CNET también está disponible en español.

Ir a español

Don't show this again

TikTok barred from US starting Sunday Apple's best iOS 14 features Second stimulus check payment schedule iPhone 12 release prediction Super Mario 3D All-Stars review The best VPN service of 2020 Apple Watch Series 6

NASA site collects Columbia pictures

NASA posts a Web site that lets people contribute pictures or video that may be related to the space shuttle investigation.

In an attempt to cast the widest possible net in its investigation into the destruction of the space shuttle, NASA posted a site that lets people send pictures and images via the Web.

The site, which went live Saturday, gives instructions for submitting files through an FTP (File Transfer Protocol) Web site.

"Digital cameras and camcorders are everywhere now," said Allard Beutel, a NASA spokesman. "As part of our investigation, we want everybody who has taken pictures or video to contact us. If people want to send that information to us, we want to give them the option to be able to do it digitally."

In addition to the FTP site, NASA gave out an e-mail address ( and the phone number of the Johnson Space Center Emergency Operations Center--(281) 483-3388.

NASA's submissions center is a so-called anonymous FTP site, which means people can send images to the site without first establishing an account with its server.

But NASA is still asking people who submit footage or images to include their names so the agency can contact contributors for more information or to request a copy of the original tape.

Images deemed promising to the investigation will be handed over to NASA's imagery analysis branch, which specializes in determining from pictures how spacecraft may have been damaged in flight.

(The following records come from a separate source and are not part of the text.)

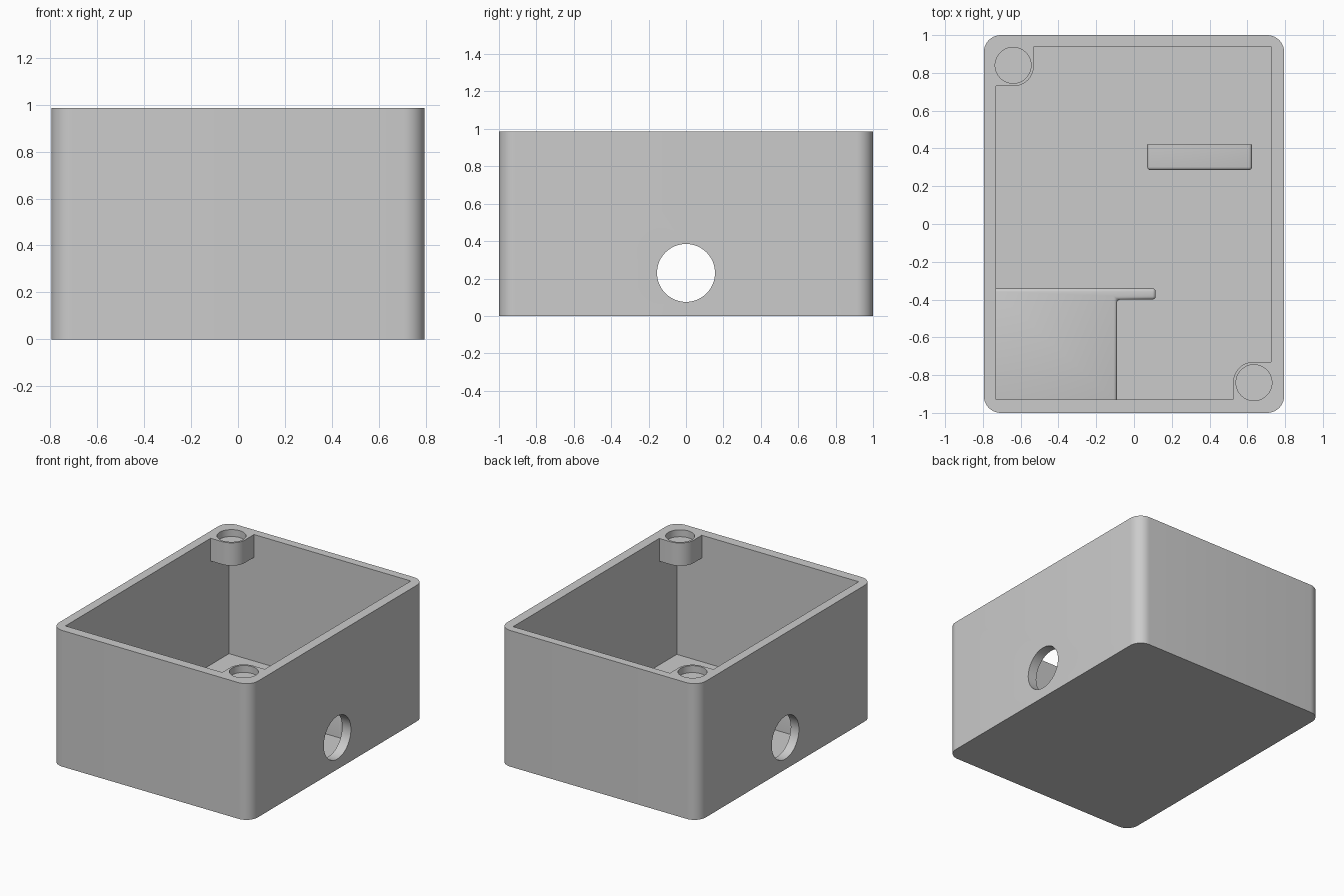
import bpy, bmesh
from mathutils import Matrix

cube = bpy.data.objects.get("Cube")
if cube:
    bpy.data.objects.remove(cube, do_unlink=True)

grey = bpy.data.materials.new("light_grey_plastic")
grey.use_nodes = True
colour = (0.6, 0.6, 0.6, 1)
grey.diffuse_color = colour
grey.node_tree.nodes["Principled BSDF"].inputs["Base Color"].default_value = colour

HEIGHT, FLOOR = 0.985, 0.07
BOSS = 0.11                      # boss corner radius
BOSSES = [(-0.64, 0.84, -1), (0.635, -0.84, 1)]


def finish(name, bm):
    bmesh.ops.recalc_face_normals(bm, faces=bm.faces)
    mesh = bpy.data.meshes.new(name)
    bm.to_mesh(mesh)
    bm.free()
    mesh.materials.append(grey)
    obj = bpy.data.objects.new(name, mesh)
    bpy.context.collection.objects.link(obj)
    return obj


def prism(name, points, z0, z1, rule=None, radius=0.0, segments=8):
    """Extrude an outline upward and round the edges chosen by rule(a, b)."""
    bm = bmesh.new()
    base = bm.faces.new([bm.verts.new((x, y, z0)) for x, y in points])
    top = bmesh.ops.extrude_face_region(bm, geom=[base])["geom"]
    for v in top:
        if isinstance(v, bmesh.types.BMVert):
            v.co.z = z1
    if rule:
        edges = [e for e in bm.edges if rule(e.verts[0].co, e.verts[1].co)]
        bmesh.ops.bevel(bm, geom=edges, offset=radius, segments=segments,
                        profile=0.5, affect='EDGES', clamp_overlap=True)
    return finish(name, bm)


def rect(x0, x1, y0, y1):
    return [(x0, y0), (x1, y0), (x1, y1), (x0, y1)]


def cylinder(name, centre, radius, depth, axis='Z'):
    bm = bmesh.new()
    turn = Matrix.Rotation(1.5707963, 4, 'Y') if axis == 'X' else Matrix()
    bmesh.ops.create_cone(bm, cap_ends=True, segments=64, radius1=radius, radius2=radius,
                          depth=depth, matrix=Matrix.Translation(centre) @ turn)
    return finish(name, bm)


def activate(obj):
    bpy.ops.object.select_all(action='DESELECT')
    obj.select_set(True)
    bpy.context.view_layer.objects.active = obj


def cut(target, cutter):
    cutter.hide_render = True
    activate(target)
    mod = target.modifiers.new("cut", 'BOOLEAN')
    mod.operation, mod.solver, mod.object = 'DIFFERENCE', 'EXACT', cutter
    bpy.ops.object.modifier_apply(modifier=mod.name)
    bpy.data.objects.remove(cutter, do_unlink=True)


def vertical(a, b):
    return abs(a.z - b.z) > 0.01


# Case body with rounded upright corners
case = prism("case_body", rect(-0.795, 0.795, -1, 1), 0, HEIGHT, vertical, 0.09, 10)

# Cavity, leaving a screw boss in two opposite corners
cavity = prism("cavity_cutter", rect(-0.73, 0.725, -0.93, 0.94), FLOOR, 1.2)
for x, y, side in BOSSES:
    xs = sorted((x - side * BOSS, x + side * 0.3))
    ys = sorted((y + side * BOSS, y - side * 0.3))

    def inner_corner(a, b):
        return vertical(a, b) and abs(a.x - x) < 0.2 and abs(a.y - y) < 0.2

    cut(cavity, prism("boss_keep", rect(*xs, *ys), 0.82, 1.4, inner_corner, BOSS - 0.002, 12))
cut(case, cavity)

# Blind screw recesses and the cable hole through both sides
for x, y, side in BOSSES:
    cut(case, cylinder("recess_cutter", (x, y, HEIGHT), 0.095, 0.1))
cut(case, cylinder("cable_cutter", (0, 0, 0.23), 0.155, 2, 'X'))

# Stepped platform against the front and right walls
platform = prism("corner_platform",
                 [(-0.75, -0.95), (-0.09, -0.95), (-0.09, -0.4),
                  (0.115, -0.4), (0.115, -0.34), (-0.75, -0.34)],
                 0.04, 0.25, lambda a, b: max(a.z, b.z) > 0.1, 0.018, 4)

# Free-standing support block, rounded except at its back
block = prism("support_block", rect(0.07, 0.625, 0.285, 0.42), 0.04, 0.25,
              lambda a, b: max(a.z, b.z) > 0.1 and min(a.y, b.y) < 0.4, 0.018, 4)

for obj in (case, platform, block):
    activate(obj)
    bpy.ops.object.shade_smooth_by_angle(angle=0.6)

Meanwhile, investigators searching for shuttle wreckage are creating a map of the debris by using Global Positioning System technology. GPS determines an object's latitude and longitude using a constellation of satellites, according to a representative for Sirf Technologies, a GPS chip vendor.'s Ben Charny contributed to this report.